DIRECTIONS FOR THIS TASK – In the lines below, look for "append". Copy each line where it appears.

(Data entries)
+ + + + + + +

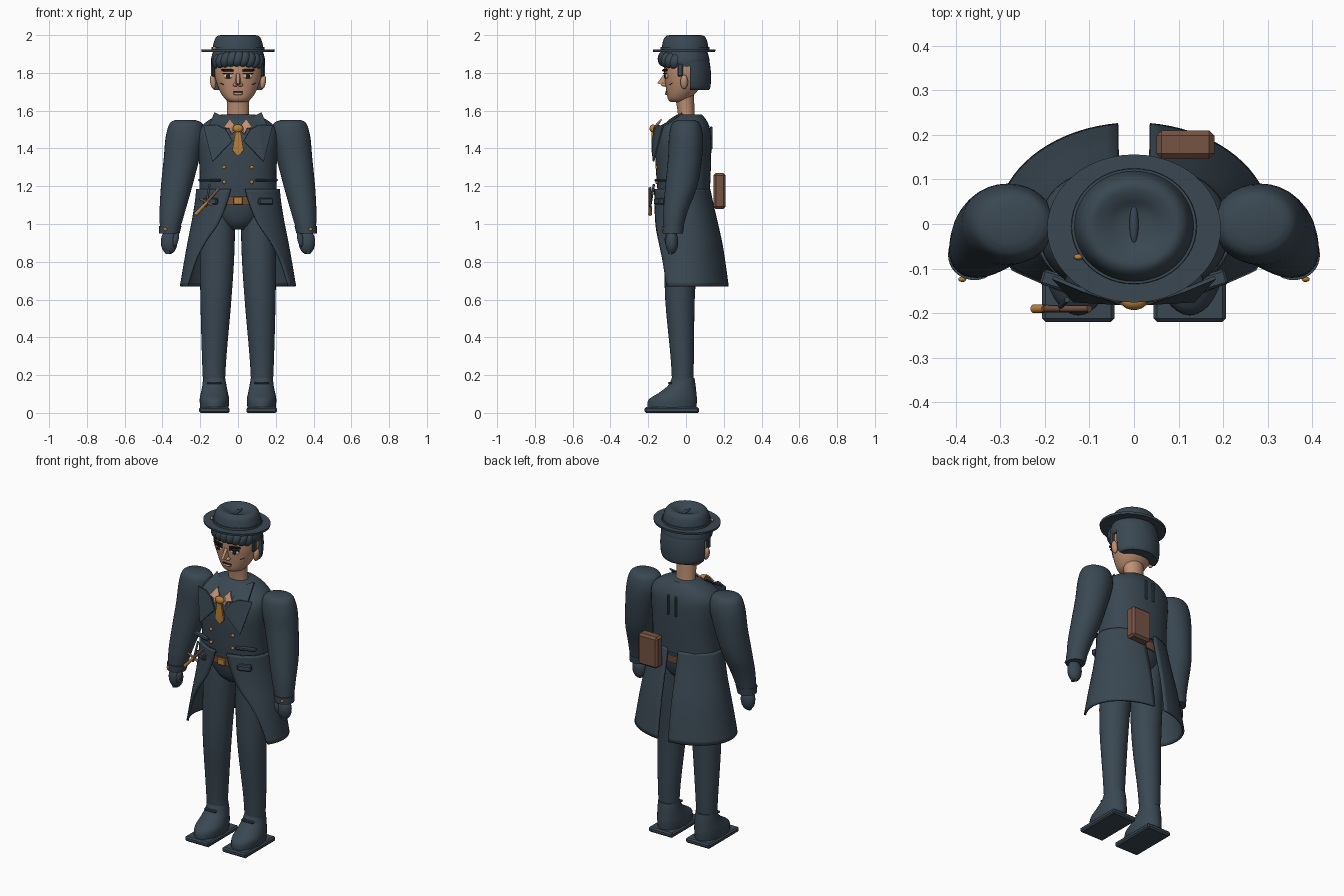
import bpy, bmesh, math
from mathutils import Vector

if "Cube" in bpy.data.objects:
    bpy.data.objects.remove(bpy.data.objects["Cube"])


def material(name, rgb):
    m = bpy.data.materials.new(name)
    m.diffuse_color = (*rgb, 1)
    m.use_nodes = True
    m.node_tree.nodes["Principled BSDF"].inputs["Base Color"].default_value = m.diffuse_color
    return m


CLOTH = material("slate cloth", (0.042, 0.064, 0.084))
SKIN = material("skin", (0.52, 0.28, 0.175))
GOLD = material("gold", (0.50, 0.22, 0.04))
LEATHER = material("brown leather", (0.18, 0.088, 0.058))
INK = material("dark ink", (0.012, 0.013, 0.016))
WHITE = material("eye white", (0.6, 0.5, 0.42))


def finish(bm, name, mat, angle=40):
    bmesh.ops.recalc_face_normals(bm, faces=bm.faces)
    me = bpy.data.meshes.new(name)
    bm.to_mesh(me)
    bm.free()
    ob = bpy.data.objects.new(name, me)
    bpy.context.collection.objects.link(ob)
    me.materials.append(mat)
    bpy.context.view_layer.objects.active = ob
    bpy.ops.object.select_all(action='DESELECT')
    ob.select_set(True)
    if angle:
        bpy.ops.object.shade_smooth_by_angle(angle=math.radians(angle))
    return ob


def curve_points(pts, steps):
    """Catmull-Rom resampling of a list of tuples."""
    out = []
    P = [Vector(p) for p in pts]
    for i in range(len(P) - 1):
        a, b, c, d = P[max(i - 1, 0)], P[i], P[i + 1], P[min(i + 2, len(P) - 1)]
        for k in range(steps):
            t = k / steps
            out.append(b + (c - a) * (t / 2) + (2 * a - 5 * b + 4 * c - d) * (t * t / 2)
                       + (3 * b - a - 3 * c + d) * (t ** 3 / 2))
    return out + [P[-1]]


def loft(name, mat, rings, n=32, power=2.0, steps=4, ymin=None, angle=45):
    """Stack of ellipses, each given as (x, y, z, rx, ry)."""
    bm = bmesh.new()
    loops = []
    for x, y, z, rx, ry in curve_points(rings, steps):
        loop = []
        for i in range(n):
            a = 2 * math.pi * i / n
            c, s = math.cos(a), math.sin(a)
            py = y + ry * math.copysign(abs(s) ** (2 / power), s)
            if ymin is not None:
                py = max(py, ymin)
            loop.append(bm.verts.new((x + rx * math.copysign(abs(c) ** (2 / power), c), py, z)))
        loops.append(loop)
    for a, b in zip(loops, loops[1:]):
        for i in range(n):
            j = (i + 1) % n
            bm.faces.new((a[i], a[j], b[j], b[i]))
    bm.faces.new(loops[0])
    bm.faces.new(loops[-1])
    return finish(bm, name, mat, angle)


def box(name, mat, loc, size, bevel=0.0, rot=(0, 0, 0)):
    bm = bmesh.new()
    bmesh.ops.create_cube(bm, size=1)
    bmesh.ops.scale(bm, vec=size, verts=bm.verts)
    if bevel:
        bmesh.ops.bevel(bm, geom=bm.edges[:], offset=bevel, segments=1, affect='EDGES')
    ob = finish(bm, name, mat, 0)
    ob.location, ob.rotation_euler = loc, rot
    return ob


def ball(name, mat, loc, size, rot=(0, 0, 0)):
    bm = bmesh.new()
    bmesh.ops.create_uvsphere(bm, u_segments=20, v_segments=12, radius=1)
    bmesh.ops.scale(bm, vec=size, verts=bm.verts)
    ob = finish(bm, name, mat, 60)
    ob.location, ob.rotation_euler = loc, rot
    return ob


def rod(name, mat, a, b, r, r2=None):
    a, b = Vector(a), Vector(b)
    bm = bmesh.new()
    bmesh.ops.create_cone(bm, cap_ends=True, segments=12, radius1=r,
                          radius2=r if r2 is None else r2, depth=(b - a).length)
    ob = finish(bm, name, mat)
    ob.location = (a + b) / 2
    ob.rotation_euler = (b - a).to_track_quat('Z', 'Y').to_euler()
    return ob


def plate(name, mat, pts, thick=0.008):
    bm = bmesh.new()
    bm.faces.new([bm.verts.new(p) for p in pts])
    bmesh.ops.triangulate(bm, faces=bm.faces[:])
    ob = finish(bm, name, mat, 0)
    m = ob.modifiers.new("thickness", 'SOLIDIFY')
    m.thickness, m.offset = thick, 0
    return ob


# Legs, shoes and soles
for s, side in ((-1, "right"), (1, "left")):
    loft(side + "_leg", CLOTH, [(s*.127, -.018, .14, .057, .055), (s*.126, -.02, .3, .065, .062),
         (s*.117, -.032, .6, .082, .078), (s*.11, -.025, .85, .091, .088), (s*.105, -.015, 1.08, .09, .09)])
    loft(side + "_shoe", CLOTH, [(s*.125, -.075, .025, .075, .13), (s*.125, -.07, .07, .078, .128),
         (s*.125, -.045, .105, .072, .10), (s*.125, -.022, .145, .064, .073), (s*.126, -.015, .185, .058, .06)])
    box(side + "_sole", CLOTH, (s*.125, -.075, .015), (.162, .29, .03), .008)
    box(side + "_shoe_strap", CLOTH, (s*.125, -.085, .158), (.08, .02, .012), .004)

# Hips, belt and buckle
loft("hips", CLOTH, [(0, -.015, .97, .055, .06), (0, -.015, 1.01, .11, .1),
                     (0, -.015, 1.09, .17, .125), (0, -.015, 1.19, .195, .132)])
loft("belt", LEATHER, [(0, -.015, 1.1, .185, .135), (0, -.015, 1.145, .195, .14)], steps=1)
box("belt_buckle", GOLD, (0, -.158, 1.123), (.05, .014, .04), .004)

# Jacket body
loft("jacket", CLOTH, [(0, -.012, 1.165, .205, .138), (0, -.014, 1.28, .203, .145), (0, -.014, 1.42, .212, .148),
     (0, -.004, 1.5, .205, .132), (0, .008, 1.55, .155, .1), (0, .018, 1.58, .09, .065)], n=48, power=2.3)

# Coat skirt: two panels, open at the front and split at the back
# columns: z, x radius, y radius, y centre, angle of front edge from straight ahead
SKIRT = [(1.185, .215, .145, -.02, 10), (1.1, .225, .155, -.012, 16), (1.0, .242, .17, -.004, 26),
         (.9, .262, .188, 0, 42), (.8, .28, .204, 0, 54), (.67, .302, .222, 0, 63)]
for s, side in ((-1, "right"), (1, "left")):
    bm = bmesh.new()
    rows = []
    for z, rx, ry, cy, a0 in curve_points(SKIRT, 4):
        a1 = 180 - math.degrees(math.asin(.035 / rx))
        row = []
        for i in range(25):
            a = math.radians(a0 + (a1 - a0) * i / 24)
            row.append(bm.verts.new((s * rx * math.sin(a), cy - ry * math.cos(a), z)))
        rows.append(row)
    for p, q in zip(rows, rows[1:]):
        for i in range(24):
            bm.faces.new((p[i], p[i + 1], q[i + 1], q[i]))
    skirt = finish(bm, side + "_coat_skirt", CLOTH)
    m = skirt.modifiers.new("thickness", 'SOLIDIFY')
    m.thickness, m.offset = .012, 0
    box(side + "_skirt_pocket", CLOTH, (s*.145, -.143, 1.12), (.08, .03, .035), .006, (0, 0, s*.38))
    box(side + "_waist_flap", CLOTH, (s*.15, -.135, 1.232), (.12, .035, .014), .005, (0, 0, s*.3))

# Arms, cuffs, hands
for s, side in ((-1, "right"), (1, "left")):
    loft(side + "_arm", CLOTH, [(s*.28, 0, 1.55, .055, .045), (s*.275, 0, 1.53, .088, .075),
         (s*.28, 0, 1.46, .103, .09), (s*.298, -.005, 1.35, .095, .09), (s*.325, -.025, 1.2, .083, .085),
         (s*.347, -.055, 1.07, .068, .065), (s*.362, -.07, .96, .051, .05)])
    loft(side + "_cuff", CLOTH, [(s*.363, -.07, .95, .054, .054), (s*.358, -.068, .99, .059, .058)], steps=1)
    ball(side + "_cuff_button", GOLD, (s*.385, -.124, .972), (.009, .006, .009))
    ball(side + "_hand", CLOTH, (s*.365, -.075, .905), (.044, .034, .065))
    ball(side + "_thumb", CLOTH, (s*.33, -.095, .92), (.016, .018, .042), (0, s*-.2, 0))
    rod(side + "_finger", CLOTH, (s*.378, -.08, .9), (s*.368, -.08, .842), .024, .014)

# Lapels, shirt collar, buttons and tie
for s, side in ((-1, "right"), (1, "left")):
    plate(side + "_lapel", CLOTH, [(s*.03, -.178, 1.44), (s*.135, -.172, 1.33), (s*.182, -.12, 1.52),
          (s*.11, -.15, 1.525), (s*.065, -.165, 1.5)])
    plate(side + "_collar", CLOTH, [(s*.06, -.165, 1.50), (s*.155, -.125, 1.515), (s*.125, -.02, 1.588),
          (s*.06, -.06, 1.558)])
    plate(side + "_shirt_collar", SKIN, [(s*.005, -.168, 1.5), (s*.035, -.172, 1.475), (s*.048, -.17, 1.505),
          (s*.075, -.162, 1.51), (s*.058, -.15, 1.535), (s*.045, -.13, 1.555), (s*.02, -.15, 1.525)])
    for z in (1.30, 1.222):
        ball(side + "_button", GOLD, (s*.073, -.154, z), (.01, .008, .01))
    box(side + "_back_bar", CLOTH, (s*.025, .134, 1.455), (.013, .014, .12), .003)
ball("tie_knot", GOLD, (0, -.175, 1.505), (.028, .018, .022))
plate("tie", GOLD, [(-.013, -.178, 1.495), (.013, -.178, 1.495), (.03, -.176, 1.39), (0, -.174, 1.36),
                    (-.03, -.176, 1.39)], .012)

# Back pouch and hip tool
box("back_pouch", LEATHER, (.115, .178, 1.175), (.13, .064, .19), .012)
rod("tool_handle", GOLD, (-.225, -.19, 1.05), (-.165, -.19, 1.115), .01, .008)
rod("tool_shaft", LEATHER, (-.165, -.19, 1.115), (-.1, -.19, 1.19), .008)
rod("tool_guard", LEATHER, (-.205, -.19, 1.135), (-.135, -.19, 1.10), .007)
rod("tool_hanger", CLOTH, (-.17, -.19, 1.09), (-.15, -.17, 1.21), .006)

# Neck, head and ears
loft("neck", SKIN, [(0, .005, 1.54, .062, .045), (0, 0, 1.6, .058, .045), (0, -.01, 1.7, .062, .052)])
loft("head", SKIN, [(0, -.045, 1.645, .04, .035), (0, -.038, 1.662, .068, .058), (0, -.02, 1.71, .1, .085),
     (0, -.003, 1.79, .126, .112), (0, 0, 1.85, .128, .116), (0, 0, 1.9, .115, .105)], power=2.2)
for s, side in ((-1, "right"), (1, "left")):
    ball(side + "_ear", SKIN, (s*.132, -.01, 1.752), (.016, .02, .038), (0, s*.15, 0))
    ball(side + "_eye", WHITE, (s*.052, -.103, 1.783), (.026, .009, .014), (0, 0, s*.2))
    ball(side + "_iris", INK, (s*.052, -.110, 1.783), (.012, .006, .013))
    box(side + "_eyelid", INK, (s*.052, -.111, 1.797), (.058, .008, .006), 0, (0, 0, s*.25))
    box(side + "_eyebrow", INK, (s*.056, -.112, 1.814), (.065, .014, .013), .003, (0, s*-.05, s*.25))
    box(side + "_cheek_line", INK, (s*.085, -.078, 1.742), (.028, .006, .004), 0, (0, s*-.4, s*.7))
    ball(side + "_nostril", SKIN, (s*.013, -.115, 1.737), (.013, .016, .01))
box("mouth", INK, (0, -.104, 1.7), (.055, .008, .006))
ball("lower_lip", SKIN, (0, -.1, 1.69), (.026, .012, .008))
plate_nose = bmesh.new()
bmesh.ops.convex_hull(plate_nose, input=[plate_nose.verts.new(p) for p in (
    (-.01, -.105, 1.81), (.01, -.105, 1.81), (-.02, -.095, 1.73), (.02, -.095, 1.73),
    (-.007, -.153, 1.744), (.007, -.153, 1.744))])
finish(plate_nose, "nose", SKIN, 0)

# Hair: back mass, crown and curled fringe
loft("back_hair", CLOTH, [(0, .01, 1.71, .125, .112), (0, .01, 1.73, .138, .12), (0, .008, 1.8, .144, .124),
     (0, .002, 1.87, .14, .12), (0, 0, 1.92, .125, .1)], ymin=.022)
loft("crown_hair", CLOTH, [(0, 0, 1.835, .138, .115), (0, 0, 1.87, .143, .124), (0, 0, 1.92, .13, .11)])
for i in range(9):
    a = math.radians(-66 + 16.5 * i)
    ball("fringe_curl", CLOTH, (.115 * math.sin(a), -.012 - .108 * math.cos(a), 1.866 + .008 * math.cos(2 * a)),
         (.03, .03, .042), (0, .35, a))
for s, side in ((-1, "right"), (1, "left")):
    box(side + "_sideburn", CLOTH, (s*.13, -.03, 1.815), (.016, .03, .07), .005)

# Hat: brim, band and dented crown with a centre ridge
loft("hat_brim", CLOTH, [(0, -.01, 1.911, .193, .164), (0, -.01, 1.924, .195, .166)], n=48, steps=1)
loft("hat_band", CLOTH, [(0, -.005, 1.922, .141, .13), (0, -.005, 1.936, .14, .129)], n=48, steps=1)
loft("hat_crown", CLOTH, [(0, -.005, 1.92, .136, .126), (0, -.005, 1.955, .13, .12), (0, -.005, 1.985, .119, .11),
     (0, -.005, 1.999, .1, .091), (0, -.005, 1.994, .075, .066), (0, -.003, 1.98, .04, .04),
     (0, 0, 1.974, .008, .012)], n=48, angle=70)
ball("hat_crease", CLOTH, (0, 0, 1.976), (.01, .045, .01))
ball("hat_pin", GOLD, (-.125, -.074, 1.931), (.01, .007, .009))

+ + + + + + +

RESULT –
    me.materials.append(mat)
            out.append(b + (c - a) * (t / 2) + (2 * a - 5 * b + 4 * c - d) * (t * t / 2)
            loop.append(bm.verts.new((x + rx * math.copysign(abs(c) ** (2 / power), c), py, z)))
        loops.append(loop)
            row.append(bm.verts.new((s * rx * math.sin(a), cy - ry * math.cos(a), z)))
        rows.append(row)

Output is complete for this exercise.